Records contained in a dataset
- - -
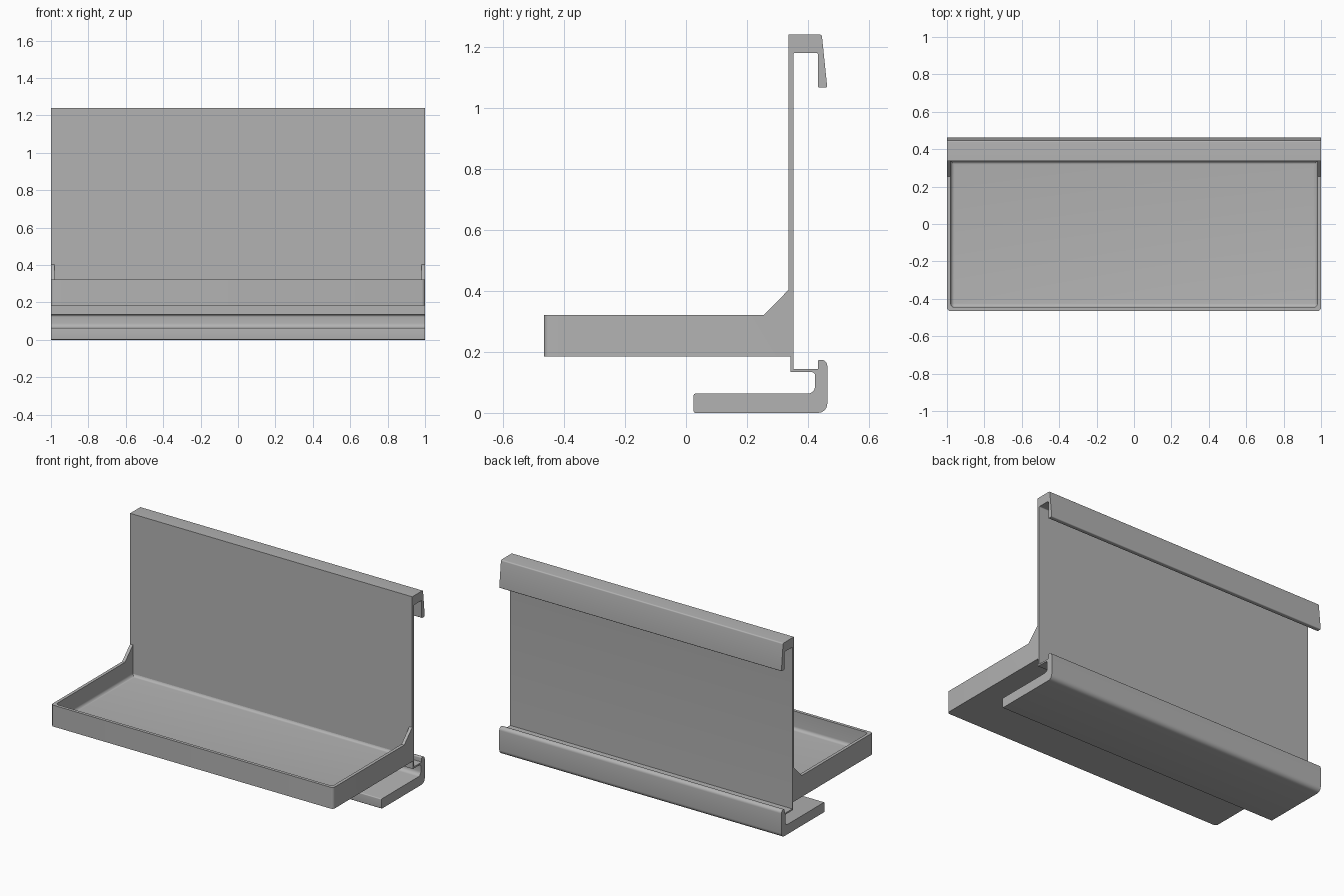
import bpy, bmesh, math
from mathutils import Vector

cube = bpy.data.objects.get("Cube")
if cube:
    bpy.data.objects.remove(cube, do_unlink=True)

grey = bpy.data.materials.new("plain grey")
grey.use_nodes = True
grey.diffuse_color = (0.45, 0.45, 0.45, 1)
grey.node_tree.nodes["Principled BSDF"].inputs["Base Color"].default_value = grey.diffuse_color


def rounded(corners, steps=6):
    """Turn (y, z, radius) corners into an outline with rounded corners."""
    outline = []
    for i, (y, z, radius) in enumerate(corners):
        corner = Vector((y, z))
        if not radius:
            outline.append(corner)
            continue
        before = (Vector(corners[i - 1][:2]) - corner).normalized()
        after = (Vector(corners[(i + 1) % len(corners)][:2]) - corner).normalized()
        half = before.angle(after) / 2
        centre = corner + (before + after).normalized() * radius / math.sin(half)
        start = corner + before * radius / math.tan(half) - centre
        end = corner + after * radius / math.tan(half) - centre
        turn = start.angle(end)
        for k in range(steps + 1):
            t = k / steps
            outline.append(centre + (start * math.sin((1 - t) * turn)
                                     + end * math.sin(t * turn)) / math.sin(turn))
    return outline


def extrude_profile(name, corners, half_width, bevel_rule=None, radius=0, steps=6):
    """Extrude a side profile across x and round the edges picked by a rule."""
    bm = bmesh.new()
    face = bm.faces.new([bm.verts.new((-half_width, p.x, p.y)) for p in rounded(corners)])
    moved = bmesh.ops.extrude_face_region(bm, geom=[face])["geom"]
    bmesh.ops.translate(bm, vec=(2 * half_width, 0, 0),
                        verts=[g for g in moved if isinstance(g, bmesh.types.BMVert)])
    bmesh.ops.recalc_face_normals(bm, faces=bm.faces)
    if bevel_rule:
        edges = [e for e in bm.edges if bevel_rule(*[v.co for v in e.verts])]
        bmesh.ops.bevel(bm, geom=edges, offset=radius, segments=steps,
                        profile=0.5, affect='EDGES')
    mesh = bpy.data.meshes.new(name)
    bm.to_mesh(mesh)
    bm.free()
    mesh.materials.append(grey)
    obj = bpy.data.objects.new(name, mesh)
    bpy.context.collection.objects.link(obj)
    return obj


def activate(obj):
    bpy.ops.object.select_all(action='DESELECT')
    obj.select_set(True)
    bpy.context.view_layer.objects.active = obj


# Back plate with the top hook and the bottom clip, in one profile
front, back, lip, rear = 0.336, 0.352, 0.432, 0.463
floor_z, top_z = 0.184, 1.24
back_plate = extrude_profile("back_plate_with_hooks", [
    (front, top_z, 0), (0.445, top_z, 0.008),
    (rear, 1.066, 0.006), (lip, 1.066, 0.006),
    (lip, 1.18, 0.005), (back, 1.18, 0.005),
    (back, 0.144, 0), (lip, 0.144, 0),
    (lip, 0.174, 0.006), (rear, 0.174, 0.02),
    (rear, 0, 0.03), (0.025, 0, 0.006),
    (0.025, 0.063, 0.006), (0.423, 0.063, 0.025),
    (0.423, 0.134, 0.012), (0.343, 0.134, 0),
    (0.343, floor_z, 0), (front, floor_z, 0),
], 1)

# Tray block with sloping gussets at the back of its sides
tray_front, rim = -0.465, 0.321
tray = extrude_profile("tray", [
    (tray_front, floor_z, 0), (front + 0.002, floor_z, 0),
    (front + 0.002, 0.403, 0), (front, 0.403, 0),
    (0.255, rim, 0), (tray_front, rim, 0),
], 1, lambda a, b: max(a.y, b.y) < tray_front + 0.01 and abs(a.z - b.z) > 0.1, 0.018)

# Hollow of the tray, rounded along the floor and the front corners
wall = 0.02
hollow_floor, hollow_front = floor_z + wall, tray_front + wall
hollow = extrude_profile("tray_hollow_cutter", [
    (hollow_front, hollow_floor, 0), (front + 0.001, hollow_floor, 0),
    (front + 0.001, 0.6, 0), (hollow_front, 0.6, 0),
], 1 - wall, lambda a, b: max(a.z, b.z) < hollow_floor + 0.01
    or (max(a.y, b.y) < hollow_front + 0.01 and abs(a.z - b.z) > 0.1), wall)
hollow.hide_render = True
cut = tray.modifiers.new("hollow", 'BOOLEAN')
cut.operation = 'DIFFERENCE'
cut.solver = 'EXACT'
cut.object = hollow
activate(tray)
bpy.ops.object.modifier_apply(modifier=cut.name)
bpy.data.objects.remove(hollow, do_unlink=True)

for part in (back_plate, tray):
    activate(part)
    bpy.ops.object.shade_smooth_by_angle(angle=math.radians(30))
- - -
- [INSTRUCTIONS FOR THE TASK] If a line in the records above contains "wall", copy that line.

- [EXPECTED ANSWER]
wall = 0.02
hollow_floor, hollow_front = floor_z + wall, tray_front + wall
], 1 - wall, lambda a, b: max(a.z, b.z) < hollow_floor + 0.01
    or (max(a.y, b.y) < hollow_front + 0.01 and abs(a.z - b.z) > 0.1), wall)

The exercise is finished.